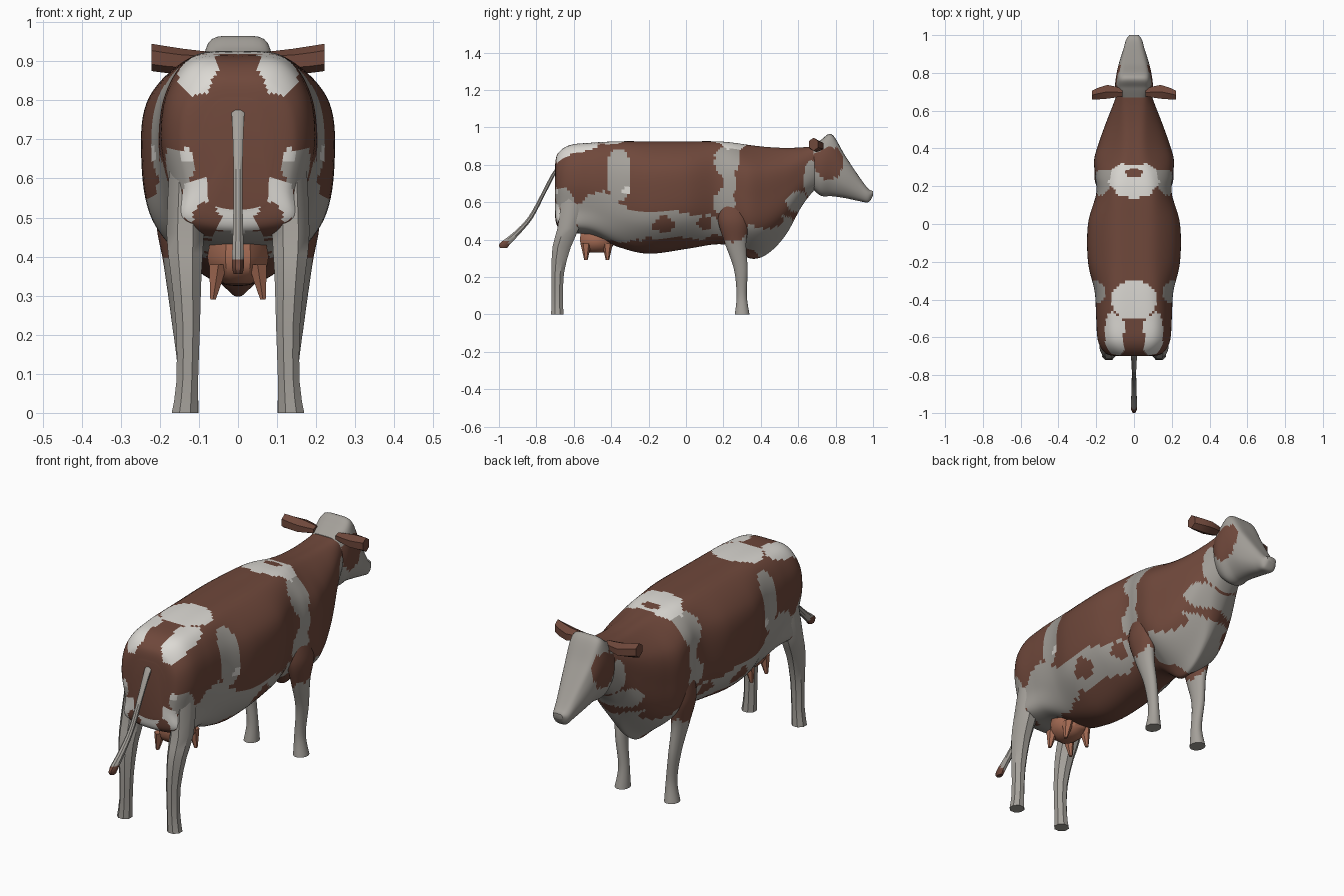
import bpy
import math
from mathutils import Vector, noise

if "Cube" in bpy.data.objects:
    bpy.data.objects.remove(bpy.data.objects["Cube"])


def material(name, rgb):
    mat = bpy.data.materials.new(name)
    mat.use_nodes = True
    colour = (*rgb, 1.0)
    mat.diffuse_color = colour
    shader = mat.node_tree.nodes["Principled BSDF"]
    shader.inputs["Base Color"].default_value = colour
    shader.inputs["Roughness"].default_value = 0.8
    return mat


BROWN, GREY, WHITE, PINK = range(4)
MATERIALS = [
    material("brown_hide", (0.16, 0.065, 0.044)),
    material("grey_hide", (0.37, 0.35, 0.32)),
    material("white_hide", (0.72, 0.70, 0.66)),
    material("udder_pink", (0.38, 0.15, 0.09)),
]
ANY = 9


def spline(a, b, c, d, t):
    """Smooth point between b and c."""
    return 0.5 * (2 * b + (c - a) * t + (2 * a - 5 * b + 4 * c - d) * t ** 2
                  + (3 * b - a - 3 * c + d) * t ** 3)


def refine_ring(ring, steps):
    n = len(ring)
    return [spline(ring[i - 1], ring[i], ring[(i + 1) % n], ring[(i + 2) % n], s / steps)
            for i in range(n) for s in range(steps)]


def refine_path(rings, steps):
    last = len(rings) - 1
    result = []
    for i in range(last):
        four = [rings[max(0, min(last, i + k))] for k in (-1, 0, 1, 2)]
        for s in range(steps):
            result.append([spline(*points, s / steps) for points in zip(*four)])
    return result + [rings[last]]


def coat_colour(point, base, patches):
    """Later patches lie over earlier ones; edges are wobbled."""
    p = Vector((abs(point.x), point.y, point.z))
    wobble = 0.4 * noise.noise(p * 14) + 0.2 * noise.noise(p * 35)
    colour = base
    for patch, centre, radius in patches:
        d = sum(((p[i] - centre[i]) / radius[i]) ** 2 for i in range(3))
        if d + wobble < 1:
            colour = patch
    return colour


def loft(name, rings, base, patches=(), around=1, along=1, side=1):
    """Skin a row of rings, close both ends and paint the coat."""
    rings = refine_path([refine_ring(r, around) for r in rings], along)
    n = len(rings[0])
    verts = [(p.x * side, p.y, p.z) for ring in rings for p in ring]
    faces = [(r * n + i, r * n + (i + 1) % n, (r + 1) * n + (i + 1) % n, (r + 1) * n + i)
             for r in range(len(rings) - 1) for i in range(n)]
    faces += [tuple(reversed(range(n))), tuple(range(len(verts) - n, len(verts)))]
    if side < 0:
        faces = [tuple(reversed(f)) for f in faces]
    mesh = bpy.data.meshes.new(name)
    mesh.from_pydata(verts, [], faces)
    used = sorted({base} | {patch[0] for patch in patches})
    for index in used:
        mesh.materials.append(MATERIALS[index])
    for face in mesh.polygons:
        face.material_index = used.index(coat_colour(face.center, base, patches))
    obj = bpy.data.objects.new(name, mesh)
    bpy.context.collection.objects.link(obj)
    bpy.ops.object.select_all(action="DESELECT")
    obj.select_set(True)
    bpy.context.view_layer.objects.active = obj
    bpy.ops.object.shade_smooth_by_angle(angle=math.radians(40))
    return obj


def trunk_ring(y, low, high, wide, top, bottom):
    """Upright symmetric cross-section of the body or head."""
    h = high - low
    half = [(top, high - 0.025 * h), (0.92 * wide, high - 0.2 * h), (wide, high - 0.45 * h),
            (0.88 * wide, low + 0.27 * h), (bottom, low + 0.06 * h)]
    points = [(0, high)] + half + [(0, low)] + [(-x, z) for x, z in reversed(half)]
    return [Vector((x, y, z)) for x, z in points]


def flat_ring(x, y, z, rx, ry, sides=8):
    """Level elliptical cross-section of a limb."""
    angles = [-math.tau * (i + 0.5) / sides for i in range(sides)]
    return [Vector((x + rx * math.cos(a), y + ry * math.sin(a), z)) for a in angles]


# Body: y, bottom, top, half width, half width of the back, half width of the belly
body = [
    (-0.7, 0.52, 0.8, 0.09, 0.05, 0.07),
    (-0.685, 0.47, 0.86, 0.15, 0.08, 0.13),
    (-0.62, 0.44, 0.905, 0.19, 0.11, 0.16),
    (-0.5, 0.42, 0.918, 0.2, 0.12, 0.14),
    (-0.36, 0.36, 0.925, 0.208, 0.12, 0.11),
    (-0.2, 0.325, 0.925, 0.243, 0.12, 0.1),
    (0, 0.35, 0.925, 0.243, 0.12, 0.1),
    (0.16, 0.375, 0.925, 0.2, 0.11, 0.1),
    (0.25, 0.36, 0.918, 0.205, 0.1, 0.09),
    (0.34, 0.3, 0.905, 0.21, 0.08, 0.05),
    (0.43, 0.32, 0.895, 0.185, 0.07, 0.04),
    (0.53, 0.42, 0.89, 0.15, 0.065, 0.04),
    (0.62, 0.58, 0.893, 0.115, 0.06, 0.05),
    (0.69, 0.67, 0.9, 0.09, 0.06, 0.05),
]
# Flank, belly and chest markings: colour, centre, radii
flank_marks = [
    (GREY, (0, -0.2, 0.47), (ANY, 0.48, 0.08)),
    (GREY, (0.2, -0.45, 0.52), (ANY, 0.15, 0.13)),
    (GREY, (0.2, -0.36, 0.74), (0.12, 0.06, 0.16)),
    (WHITE, (0.2, -0.32, 0.66), (0.1, 0.02, 0.02)),
    (BROWN, (0.2, -0.12, 0.48), (0.1, 0.06, 0.045)),
    (BROWN, (0.2, 0.1, 0.49), (0.1, 0.04, 0.04)),
    (BROWN, (0, -0.08, 0.35), (ANY, 0.27, 0.06)),
    (GREY, (0, 0.47, 0.42), (ANY, 0.17, 0.12)),
    (GREY, (0.1, 0.6, 0.6), (0.2, 0.06, 0.06)),
    (BROWN, (0.15, 0.43, 0.5), (0.1, 0.1, 0.045)),
    (GREY, (0, 0.67, 0.72), (ANY, 0.04, 0.1)),
]
# Shoulder band and rump markings
back_marks = [
    (GREY, (0.17, 0.22, 0.83), (0.09, 0.07, 0.1)),
    (GREY, (0.2, 0.23, 0.72), (0.1, 0.035, 0.12)),
    (GREY, (0.2, 0.2, 0.6), (0.1, 0.06, 0.07)),
    (WHITE, (0, 0.23, 0.93), (0.16, 0.09, 0.09)),
    (BROWN, (0, 0.27, 0.92), (0.04, 0.025, 0.1)),
    (GREY, (0.17, -0.66, 0.62), (0.07, 0.06, 0.06)),
    (WHITE, (0, -0.72, 0.54), (0.2, 0.09, 0.08)),
    (BROWN, (0.08, -0.69, 0.49), (0.035, 0.06, 0.055)),
    (WHITE, (0.1, -0.6, 0.89), (0.06, 0.14, 0.09)),
    (WHITE, (0, -0.4, 0.93), (0.14, 0.11, 0.06)),
    (BROWN, (0, -0.62, 0.92), (0.055, 0.12, 0.1)),
    (WHITE, (0.13, -0.67, 0.66), (0.018, 0.08, 0.02)),
]
loft("body", [trunk_ring(*s) for s in body], BROWN, flank_marks + back_marks, 8, 10)

# Head
head = [
    (0.67, 0.68, 0.9, 0.085, 0.055, 0.05),
    (0.72, 0.635, 0.932, 0.1, 0.068, 0.05),
    (0.78, 0.632, 0.962, 0.095, 0.066, 0.045),
    (0.85, 0.622, 0.85, 0.08, 0.055, 0.04),
    (0.93, 0.605, 0.73, 0.055, 0.035, 0.03),
    (0.975, 0.6, 0.672, 0.042, 0.025, 0.025),
    (1, 0.635, 0.66, 0.025, 0.015, 0.015),
]
face_marks = [(BROWN, (0.1, 0.765, 0.81), (0.06, 0.085, 0.09))]
loft("head", [trunk_ring(*s) for s in head], GREY, face_marks, 4, 8)

# Limbs: x, y, z, radius across, radius along
hind_leg = [
    (0.13, -0.6, 0.62, 0.05, 0.07),
    (0.135, -0.63, 0.46, 0.052, 0.062),
    (0.133, -0.665, 0.36, 0.043, 0.053),
    (0.128, -0.686, 0.22, 0.033, 0.036),
    (0.13, -0.688, 0.08, 0.03, 0.033),
    (0.136, -0.688, 0, 0.036, 0.036),
]
front_leg = [
    (0.14, 0.25, 0.62, 0.045, 0.08),
    (0.16, 0.255, 0.5, 0.05, 0.085),
    (0.157, 0.265, 0.38, 0.034, 0.058),
    (0.145, 0.293, 0.24, 0.026, 0.037),
    (0.13, 0.298, 0.1, 0.025, 0.028),
    (0.135, 0.3, 0, 0.035, 0.04),
]
shoulder_mark = [(BROWN, (0, 0.22, 0.5), (ANY, 0.14, 0.13))]

# Ears: x, y, z, radius along y, radius along z
ear = [(0.06, 0.695, 0.905, 0.022, 0.018), (0.14, 0.7, 0.9, 0.042, 0.032),
       (0.222, 0.682, 0.91, 0.028, 0.035)]


def ear_ring(x, y, z, ry, rz, sides=6):
    angles = [math.tau * (i + 0.5) / sides for i in range(sides)]
    return [Vector((x, y + ry * math.cos(a), z + rz * math.sin(a))) for a in angles]


for label, side in (("left", 1), ("right", -1)):
    loft("hind_leg_" + label, [flat_ring(*s) for s in hind_leg], GREY, (), 1, 2, side)
    loft("front_leg_" + label, [flat_ring(*s) for s in front_leg], GREY, shoulder_mark, 3, 8, side)
    loft("ear_" + label, [ear_ring(*s) for s in ear], BROWN, (), 1, 2, side)
    for place, y in (("rear", -0.535), ("fore", -0.42)):
        teat = [flat_ring(0.05, y, 0.38, 0.026, 0.03, 6), flat_ring(0.056, y, 0.34, 0.019, 0.02, 6),
                flat_ring(0.064, y, 0.29, 0.008, 0.009, 6)]
        loft("teat_" + place + "_" + label, teat, PINK, (), 1, 1, side)

# Udder
udder = [(0.46, 0.07, 0.09), (0.4, 0.085, 0.1), (0.355, 0.07, 0.085), (0.33, 0.035, 0.045)]
loft("udder", [flat_ring(0, -0.475, *s) for s in udder], PINK, (), 1, 2)

# Tail with dark tip
tail = [
    (0, -0.67, 0.79, 0.02, 0.015),
    (0, -0.705, 0.755, 0.017, 0.012),
    (0, -0.76, 0.65, 0.013, 0.012),
    (0, -0.83, 0.52, 0.013, 0.015),
    (0, -0.9, 0.44, 0.015, 0.022),
    (0, -0.966, 0.38, 0.017, 0.032),
    (0, -0.975, 0.355, 0.012, 0.02),
]
tip_mark = [(BROWN, (0, -0.985, 0.36), (ANY, 0.05, 0.04))]
loft("tail", [flat_ring(*s) for s in tail], GREY, tip_mark, 1, 4)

++++++

> **Work to be completed**:
Starting from the records above, copy each line where the string "used" is found.

> **Output below**:
    used = sorted({base} | {patch[0] for patch in patches})
    for index in used:
        face.material_index = used.index(coat_colour(face.center, base, patches))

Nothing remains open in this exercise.